Dataset:
——————————

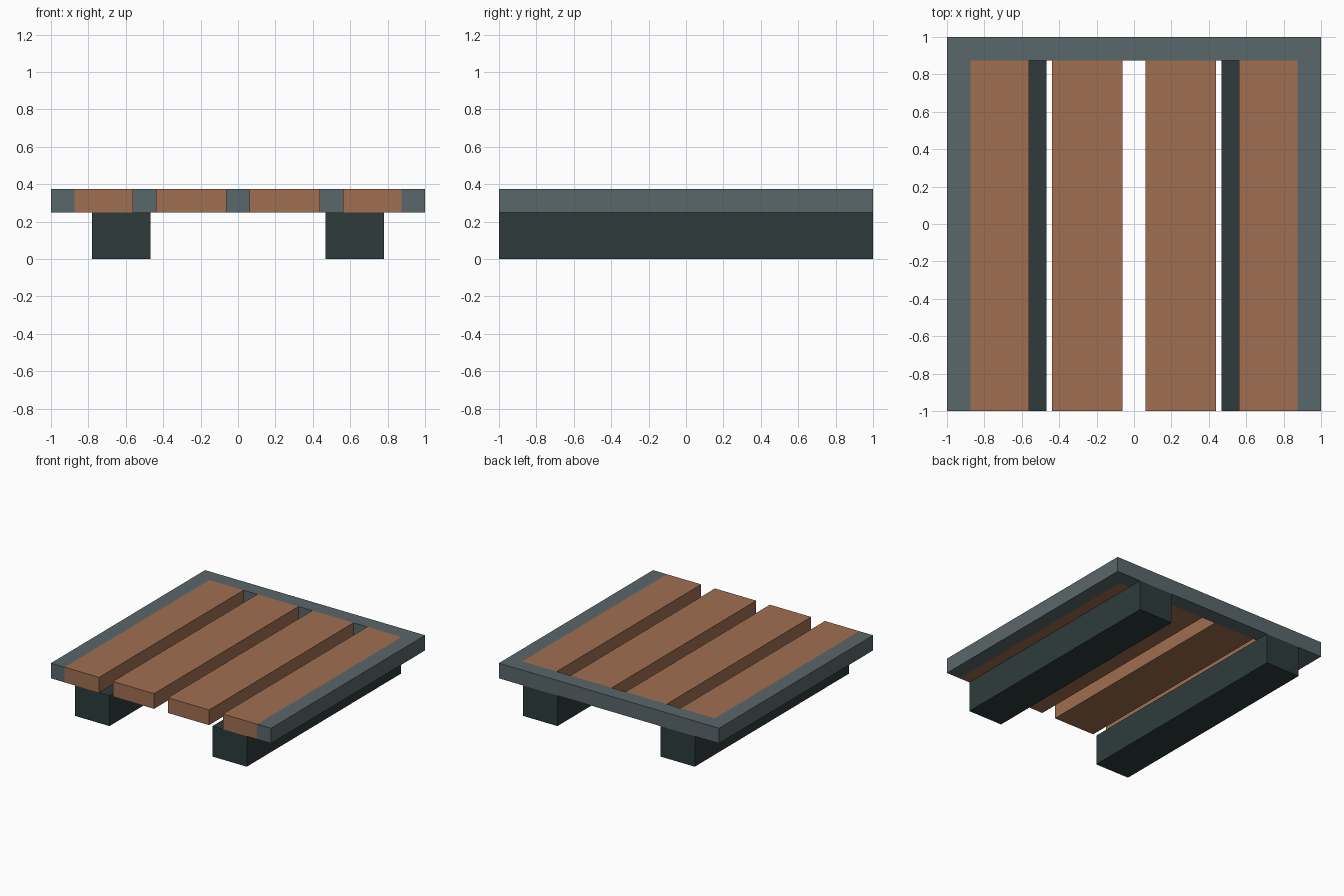
import bpy
import bmesh

if "Cube" in bpy.data.objects:
    bpy.data.objects.remove(bpy.data.objects["Cube"])


def material(name, rgb):
    """Flat material from 0-255 sRGB values."""
    m = bpy.data.materials.new(name)
    lin = [((c / 255 + 0.055) / 1.055) ** 2.4 for c in rgb]
    m.diffuse_color = (*lin, 1)
    m.use_nodes = True
    m.node_tree.nodes["Principled BSDF"].inputs["Base Color"].default_value = m.diffuse_color
    return m


wood = material("warm wood", (160, 110, 81))
metal = material("grey metal", (90, 103, 107))
dark = material("dark green grey", (46, 59, 59))


def box(name, x, y, z, mat):
    """Box given by its (min, max) range on each axis."""
    bm = bmesh.new()
    bmesh.ops.create_cube(bm, size=1)
    for v in bm.verts:
        v.co = [r[0] if c < 0 else r[1] for c, r in zip(v.co, (x, y, z))]
    mesh = bpy.data.meshes.new(name)
    bm.to_mesh(mesh)
    bm.free()
    mesh.materials.append(mat)
    obj = bpy.data.objects.new(name, mesh)
    bpy.context.collection.objects.link(obj)
    return obj


def u_frame(name, half, inner, z, mat):
    """Three-sided rim, open at the front, extruded from its outline."""
    outline = [(-half, -half), (-inner, -half), (-inner, inner), (inner, inner),
               (inner, -half), (half, -half), (half, half), (-half, half)]
    bm = bmesh.new()
    face = bm.faces.new([bm.verts.new((px, py, z[0])) for px, py in outline])
    top = bmesh.ops.extrude_face_region(bm, geom=[face])["geom"]
    for v in top:
        if isinstance(v, bmesh.types.BMVert):
            v.co.z = z[1]
    bmesh.ops.recalc_face_normals(bm, faces=bm.faces)
    mesh = bpy.data.meshes.new(name)
    bm.to_mesh(mesh)
    bm.free()
    mesh.materials.append(mat)
    bpy.context.collection.objects.link(bpy.data.objects.new(name, mesh))


DECK = (0.25, 0.375)

# Rim around the back and both sides
u_frame("rim", 1.0, 0.875, DECK, metal)

for side, s in (("left", -1), ("right", 1)):
    def span(a, b):
        return tuple(sorted((s * a, s * b)))

    # Deck planks
    box(f"{side}_inner_plank", span(0.0625, 0.4375), (-1, 0.875), DECK, wood)
    box(f"{side}_outer_plank", span(0.5625, 0.875), (-1, 0.875), DECK, wood)
    # Support beam under the deck
    box(f"{side}_beam", span(0.468, 0.78), (-1, 1), (0, 0.25), dark)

——————————

Task objective: Set the entries down again exactly. Do not include the images.

Response to the task:
import bpy
import bmesh

if "Cube" in bpy.data.objects:
    bpy.data.objects.remove(bpy.data.objects["Cube"])


def material(name, rgb):
    """Flat material from 0-255 sRGB values."""
    m = bpy.data.materials.new(name)
    lin = [((c / 255 + 0.055) / 1.055) ** 2.4 for c in rgb]
    m.diffuse_color = (*lin, 1)
    m.use_nodes = True
    m.node_tree.nodes["Principled BSDF"].inputs["Base Color"].default_value = m.diffuse_color
    return m


wood = material("warm wood", (160, 110, 81))
metal = material("grey metal", (90, 103, 107))
dark = material("dark green grey", (46, 59, 59))


def box(name, x, y, z, mat):
    """Box given by its (min, max) range on each axis."""
    bm = bmesh.new()
    bmesh.ops.create_cube(bm, size=1)
    for v in bm.verts:
        v.co = [r[0] if c < 0 else r[1] for c, r in zip(v.co, (x, y, z))]
    mesh = bpy.data.meshes.new(name)
    bm.to_mesh(mesh)
    bm.free()
    mesh.materials.append(mat)
    obj = bpy.data.objects.new(name, mesh)
    bpy.context.collection.objects.link(obj)
    return obj


def u_frame(name, half, inner, z, mat):
    """Three-sided rim, open at the front, extruded from its outline."""
    outline = [(-half, -half), (-inner, -half), (-inner, inner), (inner, inner),
               (inner, -half), (half, -half), (half, half), (-half, half)]
    bm = bmesh.new()
    face = bm.faces.new([bm.verts.new((px, py, z[0])) for px, py in outline])
    top = bmesh.ops.extrude_face_region(bm, geom=[face])["geom"]
    for v in top:
        if isinstance(v, bmesh.types.BMVert):
            v.co.z = z[1]
    bmesh.ops.recalc_face_normals(bm, faces=bm.faces)
    mesh = bpy.data.meshes.new(name)
    bm.to_mesh(mesh)
    bm.free()
    mesh.materials.append(mat)
    bpy.context.collection.objects.link(bpy.data.objects.new(name, mesh))


DECK = (0.25, 0.375)

# Rim around the back and both sides
u_frame("rim", 1.0, 0.875, DECK, metal)

for side, s in (("left", -1), ("right", 1)):
    def span(a, b):
        return tuple(sorted((s * a, s * b)))

    # Deck planks
    box(f"{side}_inner_plank", span(0.0625, 0.4375), (-1, 0.875), DECK, wood)
    box(f"{side}_outer_plank", span(0.5625, 0.875), (-1, 0.875), DECK, wood)
    # Support beam under the deck
    box(f"{side}_beam", span(0.468, 0.78), (-1, 1), (0, 0.25), dark)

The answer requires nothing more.